This is of course Deontay Wilder, and fans are well aware of the crazy allegations the former WBC heavyweight champ has hurled at Breland, his co-trainer (as well as at a whole bunch of other people). Breland, who was there for Wilder long before “The Bronze Bomber” won the world title, has shown the class and dignity we should never have doubted from him, as he had to listen to a disorientated Wilder come out with his flimflam.
If you want to read what Breland has had to say about this unpleasant time in his career as a trainer and advice-giver, you can do so via his Instagram page. Breland never once mentions Wilder’s name in his from-the-heart message. Again, class with a big, bold C.
As a boxer, Breland is known as arguably the finest US amateur ever (and not too many people are arguing against his claim to the distinction). No less than X5 did Breland win the New York Golden Gloves. Breland also won Olympic gold, this at the celebrated 1984 Games. No wonder it was tough for Breland – who finished up with an amazing 110-1(73) amateur record – to be as successful at pro level.
Still, Breland did become a two-time welterweight champion. The tall, skinny and slick yet full of heart boxer had his problems with the vastly underrated and underappreciated Marlon Starling (a stoppage loss and a kindly awarded draw), but Breland did twice get his hands on the WBA title. Breland captured good wins over the likes of Lloyd Honeyghan, Rafael Pineda, Buck Smith, Seung Soon Lee and Harold Volbrecht. Breland also fought an absolute war with Aaron Davis.

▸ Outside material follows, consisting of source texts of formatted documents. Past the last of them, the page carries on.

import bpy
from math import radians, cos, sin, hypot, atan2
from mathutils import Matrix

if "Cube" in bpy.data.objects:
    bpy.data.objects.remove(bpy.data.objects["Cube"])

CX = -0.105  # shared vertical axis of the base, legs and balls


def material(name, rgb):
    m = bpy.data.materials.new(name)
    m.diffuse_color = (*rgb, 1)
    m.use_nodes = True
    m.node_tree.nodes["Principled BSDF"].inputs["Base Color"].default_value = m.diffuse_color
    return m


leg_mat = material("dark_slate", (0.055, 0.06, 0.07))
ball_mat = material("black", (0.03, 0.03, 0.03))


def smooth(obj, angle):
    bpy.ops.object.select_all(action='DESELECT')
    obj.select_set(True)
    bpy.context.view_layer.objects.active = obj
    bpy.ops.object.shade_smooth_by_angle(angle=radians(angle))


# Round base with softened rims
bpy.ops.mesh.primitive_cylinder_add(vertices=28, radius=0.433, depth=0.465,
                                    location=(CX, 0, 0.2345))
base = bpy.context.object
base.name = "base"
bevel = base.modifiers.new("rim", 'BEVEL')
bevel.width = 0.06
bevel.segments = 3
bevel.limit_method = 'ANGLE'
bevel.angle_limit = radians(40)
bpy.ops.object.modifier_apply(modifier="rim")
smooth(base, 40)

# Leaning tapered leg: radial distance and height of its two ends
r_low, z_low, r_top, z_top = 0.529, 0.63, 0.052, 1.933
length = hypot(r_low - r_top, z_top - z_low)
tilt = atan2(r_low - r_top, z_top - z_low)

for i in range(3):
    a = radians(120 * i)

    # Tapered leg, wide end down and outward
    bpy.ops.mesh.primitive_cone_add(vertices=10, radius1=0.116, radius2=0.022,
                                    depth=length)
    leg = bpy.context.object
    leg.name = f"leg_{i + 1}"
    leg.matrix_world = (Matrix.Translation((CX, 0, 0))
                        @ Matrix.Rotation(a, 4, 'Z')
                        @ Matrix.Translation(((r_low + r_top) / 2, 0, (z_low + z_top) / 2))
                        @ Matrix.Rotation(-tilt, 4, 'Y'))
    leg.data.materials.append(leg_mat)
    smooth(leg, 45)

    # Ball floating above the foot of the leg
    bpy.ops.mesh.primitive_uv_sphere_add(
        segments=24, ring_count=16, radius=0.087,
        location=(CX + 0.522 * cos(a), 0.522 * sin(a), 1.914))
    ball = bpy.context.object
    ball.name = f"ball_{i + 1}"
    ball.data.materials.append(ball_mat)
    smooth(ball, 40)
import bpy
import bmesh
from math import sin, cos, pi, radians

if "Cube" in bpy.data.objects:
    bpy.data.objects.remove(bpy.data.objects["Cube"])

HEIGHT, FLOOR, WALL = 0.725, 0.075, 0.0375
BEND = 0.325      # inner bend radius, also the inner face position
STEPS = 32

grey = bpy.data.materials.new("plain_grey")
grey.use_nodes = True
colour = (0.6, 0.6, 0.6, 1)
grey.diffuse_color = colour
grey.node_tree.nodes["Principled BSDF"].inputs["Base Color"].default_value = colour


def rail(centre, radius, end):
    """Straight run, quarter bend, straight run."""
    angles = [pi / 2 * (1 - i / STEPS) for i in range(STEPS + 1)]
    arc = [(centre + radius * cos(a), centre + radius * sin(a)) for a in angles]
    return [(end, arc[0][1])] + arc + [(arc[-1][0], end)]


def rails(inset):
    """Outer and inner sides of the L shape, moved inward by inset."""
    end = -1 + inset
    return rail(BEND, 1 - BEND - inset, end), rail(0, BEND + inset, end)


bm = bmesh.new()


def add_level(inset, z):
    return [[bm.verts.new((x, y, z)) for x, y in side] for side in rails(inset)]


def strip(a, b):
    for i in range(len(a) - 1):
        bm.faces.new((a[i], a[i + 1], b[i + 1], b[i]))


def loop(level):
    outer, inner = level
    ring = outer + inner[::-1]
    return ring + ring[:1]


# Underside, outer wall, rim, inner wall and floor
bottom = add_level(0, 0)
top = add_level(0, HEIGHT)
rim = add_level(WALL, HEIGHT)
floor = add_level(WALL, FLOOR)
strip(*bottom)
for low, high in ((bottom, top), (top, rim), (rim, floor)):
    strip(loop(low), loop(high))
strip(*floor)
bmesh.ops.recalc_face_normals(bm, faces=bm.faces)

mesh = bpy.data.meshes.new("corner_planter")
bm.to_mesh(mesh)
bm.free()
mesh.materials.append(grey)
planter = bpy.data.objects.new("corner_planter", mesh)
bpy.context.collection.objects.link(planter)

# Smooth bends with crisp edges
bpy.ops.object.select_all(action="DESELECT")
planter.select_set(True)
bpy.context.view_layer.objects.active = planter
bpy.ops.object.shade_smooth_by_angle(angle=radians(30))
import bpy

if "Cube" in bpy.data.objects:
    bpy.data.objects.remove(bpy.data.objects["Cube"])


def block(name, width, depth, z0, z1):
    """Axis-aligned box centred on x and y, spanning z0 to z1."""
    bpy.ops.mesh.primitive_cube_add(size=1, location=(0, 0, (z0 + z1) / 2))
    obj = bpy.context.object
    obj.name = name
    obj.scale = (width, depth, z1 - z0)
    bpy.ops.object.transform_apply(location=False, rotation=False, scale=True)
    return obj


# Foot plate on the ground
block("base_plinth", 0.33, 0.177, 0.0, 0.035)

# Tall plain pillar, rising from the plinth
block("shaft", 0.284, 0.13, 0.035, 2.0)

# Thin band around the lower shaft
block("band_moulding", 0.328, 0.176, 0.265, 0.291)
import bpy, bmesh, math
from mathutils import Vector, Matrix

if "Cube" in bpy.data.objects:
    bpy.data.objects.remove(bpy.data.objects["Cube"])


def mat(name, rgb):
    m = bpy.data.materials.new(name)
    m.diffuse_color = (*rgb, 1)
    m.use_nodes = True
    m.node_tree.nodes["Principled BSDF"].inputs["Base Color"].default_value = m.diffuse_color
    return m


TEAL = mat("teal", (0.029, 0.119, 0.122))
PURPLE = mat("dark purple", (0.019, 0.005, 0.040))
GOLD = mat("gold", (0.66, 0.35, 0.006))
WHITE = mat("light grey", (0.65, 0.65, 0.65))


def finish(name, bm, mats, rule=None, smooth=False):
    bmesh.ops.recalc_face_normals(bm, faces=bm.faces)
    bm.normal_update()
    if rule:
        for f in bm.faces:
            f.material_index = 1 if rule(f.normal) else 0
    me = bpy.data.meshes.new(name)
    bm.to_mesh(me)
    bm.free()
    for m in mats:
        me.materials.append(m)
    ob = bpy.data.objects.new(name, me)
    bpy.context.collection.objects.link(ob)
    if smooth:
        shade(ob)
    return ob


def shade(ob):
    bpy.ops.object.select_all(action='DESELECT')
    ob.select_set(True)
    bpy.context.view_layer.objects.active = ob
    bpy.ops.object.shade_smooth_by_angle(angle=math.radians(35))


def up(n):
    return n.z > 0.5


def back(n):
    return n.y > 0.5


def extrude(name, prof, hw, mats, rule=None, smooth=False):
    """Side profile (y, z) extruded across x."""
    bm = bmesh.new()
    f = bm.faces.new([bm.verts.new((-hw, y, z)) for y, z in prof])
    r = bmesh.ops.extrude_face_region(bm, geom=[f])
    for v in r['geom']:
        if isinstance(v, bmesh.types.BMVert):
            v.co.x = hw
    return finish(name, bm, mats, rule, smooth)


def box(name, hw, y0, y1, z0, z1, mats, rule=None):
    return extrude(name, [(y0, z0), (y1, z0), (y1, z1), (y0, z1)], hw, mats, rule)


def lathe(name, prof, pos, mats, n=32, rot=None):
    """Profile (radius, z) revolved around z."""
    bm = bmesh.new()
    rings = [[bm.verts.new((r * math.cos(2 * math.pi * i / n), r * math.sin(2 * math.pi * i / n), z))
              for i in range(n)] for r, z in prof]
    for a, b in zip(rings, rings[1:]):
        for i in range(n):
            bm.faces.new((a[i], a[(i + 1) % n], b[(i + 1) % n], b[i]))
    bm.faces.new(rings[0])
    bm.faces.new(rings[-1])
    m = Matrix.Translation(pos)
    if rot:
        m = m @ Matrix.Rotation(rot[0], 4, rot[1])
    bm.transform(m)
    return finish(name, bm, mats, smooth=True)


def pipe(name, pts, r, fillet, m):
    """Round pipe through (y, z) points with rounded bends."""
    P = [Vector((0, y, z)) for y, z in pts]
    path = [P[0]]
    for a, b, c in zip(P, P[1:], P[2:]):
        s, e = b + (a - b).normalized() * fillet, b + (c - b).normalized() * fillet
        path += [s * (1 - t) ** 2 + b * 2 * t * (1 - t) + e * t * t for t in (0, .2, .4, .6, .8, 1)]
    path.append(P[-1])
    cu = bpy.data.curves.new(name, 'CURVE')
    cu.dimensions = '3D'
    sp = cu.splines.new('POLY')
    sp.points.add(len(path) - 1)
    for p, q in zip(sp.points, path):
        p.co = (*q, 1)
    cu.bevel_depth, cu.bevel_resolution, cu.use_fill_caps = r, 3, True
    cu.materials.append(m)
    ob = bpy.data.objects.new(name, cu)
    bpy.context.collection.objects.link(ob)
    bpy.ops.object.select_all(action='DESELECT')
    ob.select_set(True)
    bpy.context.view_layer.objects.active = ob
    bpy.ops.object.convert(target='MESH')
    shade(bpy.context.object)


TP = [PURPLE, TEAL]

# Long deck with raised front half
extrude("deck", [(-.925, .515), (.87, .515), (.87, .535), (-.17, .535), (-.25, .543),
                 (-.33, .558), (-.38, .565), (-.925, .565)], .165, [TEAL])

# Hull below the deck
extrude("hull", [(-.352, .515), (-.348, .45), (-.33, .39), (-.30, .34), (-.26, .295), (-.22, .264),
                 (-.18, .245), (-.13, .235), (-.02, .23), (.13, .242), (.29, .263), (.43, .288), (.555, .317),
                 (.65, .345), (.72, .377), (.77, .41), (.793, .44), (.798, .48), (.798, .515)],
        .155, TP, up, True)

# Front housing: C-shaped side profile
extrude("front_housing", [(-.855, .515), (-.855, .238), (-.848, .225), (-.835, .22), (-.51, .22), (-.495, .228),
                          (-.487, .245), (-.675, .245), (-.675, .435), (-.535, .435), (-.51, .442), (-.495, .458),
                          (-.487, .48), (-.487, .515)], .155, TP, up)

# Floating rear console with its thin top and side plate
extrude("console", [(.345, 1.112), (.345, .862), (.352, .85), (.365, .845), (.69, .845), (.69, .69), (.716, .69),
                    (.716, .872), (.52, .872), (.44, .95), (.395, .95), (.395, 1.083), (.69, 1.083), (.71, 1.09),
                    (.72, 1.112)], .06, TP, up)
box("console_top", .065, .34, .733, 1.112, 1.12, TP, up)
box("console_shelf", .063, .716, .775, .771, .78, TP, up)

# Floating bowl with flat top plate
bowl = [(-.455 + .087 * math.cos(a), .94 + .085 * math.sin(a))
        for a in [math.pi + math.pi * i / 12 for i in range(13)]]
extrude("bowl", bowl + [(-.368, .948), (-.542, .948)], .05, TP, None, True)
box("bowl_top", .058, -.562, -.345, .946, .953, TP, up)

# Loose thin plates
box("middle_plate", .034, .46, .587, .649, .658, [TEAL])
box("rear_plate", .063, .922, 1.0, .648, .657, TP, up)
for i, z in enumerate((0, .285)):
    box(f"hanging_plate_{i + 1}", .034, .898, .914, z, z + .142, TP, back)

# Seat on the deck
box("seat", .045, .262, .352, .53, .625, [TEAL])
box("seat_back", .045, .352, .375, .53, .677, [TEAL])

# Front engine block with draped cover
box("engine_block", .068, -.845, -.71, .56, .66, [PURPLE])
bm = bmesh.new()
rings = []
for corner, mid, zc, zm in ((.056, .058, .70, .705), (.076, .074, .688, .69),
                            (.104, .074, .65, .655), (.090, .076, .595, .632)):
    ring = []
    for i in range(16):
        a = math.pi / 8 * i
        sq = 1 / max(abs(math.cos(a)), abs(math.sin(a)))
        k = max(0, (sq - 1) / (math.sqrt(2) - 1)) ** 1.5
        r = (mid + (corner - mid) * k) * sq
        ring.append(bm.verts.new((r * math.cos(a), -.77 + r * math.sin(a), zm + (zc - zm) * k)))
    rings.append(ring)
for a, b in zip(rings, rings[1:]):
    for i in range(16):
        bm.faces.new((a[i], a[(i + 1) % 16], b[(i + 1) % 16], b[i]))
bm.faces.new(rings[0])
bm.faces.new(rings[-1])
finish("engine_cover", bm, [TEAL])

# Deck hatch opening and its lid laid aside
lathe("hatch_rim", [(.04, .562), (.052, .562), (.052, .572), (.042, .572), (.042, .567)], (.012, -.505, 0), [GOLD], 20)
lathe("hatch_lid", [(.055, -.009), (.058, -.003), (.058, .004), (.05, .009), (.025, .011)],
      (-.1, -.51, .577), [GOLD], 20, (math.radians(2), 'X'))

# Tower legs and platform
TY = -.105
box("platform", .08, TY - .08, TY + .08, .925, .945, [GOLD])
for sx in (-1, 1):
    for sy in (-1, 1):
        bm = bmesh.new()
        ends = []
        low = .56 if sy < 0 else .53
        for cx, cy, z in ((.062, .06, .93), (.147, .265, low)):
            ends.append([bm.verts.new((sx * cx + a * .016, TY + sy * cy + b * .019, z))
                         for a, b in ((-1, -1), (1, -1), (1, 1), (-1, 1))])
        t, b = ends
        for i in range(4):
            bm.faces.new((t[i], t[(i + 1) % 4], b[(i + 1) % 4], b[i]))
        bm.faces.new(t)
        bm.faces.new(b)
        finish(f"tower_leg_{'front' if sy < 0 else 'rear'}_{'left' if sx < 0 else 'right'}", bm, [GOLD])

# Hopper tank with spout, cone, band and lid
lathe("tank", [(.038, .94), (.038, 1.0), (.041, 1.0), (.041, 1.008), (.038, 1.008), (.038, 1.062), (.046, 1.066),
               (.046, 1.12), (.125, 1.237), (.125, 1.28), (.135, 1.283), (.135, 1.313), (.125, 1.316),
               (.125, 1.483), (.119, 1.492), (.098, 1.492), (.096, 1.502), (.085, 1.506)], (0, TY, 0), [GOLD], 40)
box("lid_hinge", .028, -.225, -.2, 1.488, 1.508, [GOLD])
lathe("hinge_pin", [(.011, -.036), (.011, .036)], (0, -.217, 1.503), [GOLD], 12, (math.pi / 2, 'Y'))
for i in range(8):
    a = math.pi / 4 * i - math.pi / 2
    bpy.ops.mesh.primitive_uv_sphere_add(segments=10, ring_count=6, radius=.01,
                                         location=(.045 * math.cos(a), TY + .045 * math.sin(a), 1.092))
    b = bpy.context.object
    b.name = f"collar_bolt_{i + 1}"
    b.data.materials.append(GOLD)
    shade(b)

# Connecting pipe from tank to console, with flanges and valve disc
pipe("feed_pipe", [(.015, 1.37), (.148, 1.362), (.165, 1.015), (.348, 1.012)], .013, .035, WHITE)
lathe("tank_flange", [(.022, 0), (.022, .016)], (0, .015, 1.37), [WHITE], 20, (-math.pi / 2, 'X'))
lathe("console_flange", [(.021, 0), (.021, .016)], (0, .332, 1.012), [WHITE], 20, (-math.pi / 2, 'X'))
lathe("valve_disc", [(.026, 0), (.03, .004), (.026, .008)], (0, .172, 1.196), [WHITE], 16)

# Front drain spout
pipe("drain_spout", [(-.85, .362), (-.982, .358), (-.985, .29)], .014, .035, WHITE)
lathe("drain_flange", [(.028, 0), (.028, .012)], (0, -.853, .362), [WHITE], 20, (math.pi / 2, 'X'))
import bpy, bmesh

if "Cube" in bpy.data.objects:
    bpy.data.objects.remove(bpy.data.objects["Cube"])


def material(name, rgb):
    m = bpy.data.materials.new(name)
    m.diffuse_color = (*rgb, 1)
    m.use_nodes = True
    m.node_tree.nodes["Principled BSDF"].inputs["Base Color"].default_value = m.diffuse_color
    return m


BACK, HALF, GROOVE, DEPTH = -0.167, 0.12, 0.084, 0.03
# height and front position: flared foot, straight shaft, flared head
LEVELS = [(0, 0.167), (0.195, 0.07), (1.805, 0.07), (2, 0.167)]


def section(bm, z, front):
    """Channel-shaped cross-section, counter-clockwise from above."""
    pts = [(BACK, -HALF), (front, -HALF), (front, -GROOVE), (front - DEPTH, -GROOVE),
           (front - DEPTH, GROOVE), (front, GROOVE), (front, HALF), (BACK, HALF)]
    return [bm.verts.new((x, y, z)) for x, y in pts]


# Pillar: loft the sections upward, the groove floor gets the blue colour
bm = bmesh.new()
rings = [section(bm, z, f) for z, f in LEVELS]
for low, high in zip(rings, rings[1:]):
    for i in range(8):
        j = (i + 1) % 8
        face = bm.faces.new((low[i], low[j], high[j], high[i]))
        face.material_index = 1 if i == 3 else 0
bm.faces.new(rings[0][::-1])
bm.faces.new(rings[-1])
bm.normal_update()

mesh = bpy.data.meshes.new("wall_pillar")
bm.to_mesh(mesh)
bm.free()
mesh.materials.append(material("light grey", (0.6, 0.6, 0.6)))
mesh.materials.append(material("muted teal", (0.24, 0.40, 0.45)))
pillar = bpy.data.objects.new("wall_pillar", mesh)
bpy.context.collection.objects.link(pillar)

Breland experienced it all during his tenure inside the ropes. No wonder he made a fine, honest and caring trainer; a knowledgeable figure looking in from the outside, happy to take a back seat in terms of publicity and acknowledgment. Breland, as ego-free a world champ as you could dare to find in a sport full of attention-craving big heads, had been there, he had seen it all, he had felt it all. Deontay Wilder could not have been in better, more trustworthy hands.
What a shame Wilder couldn’t see that.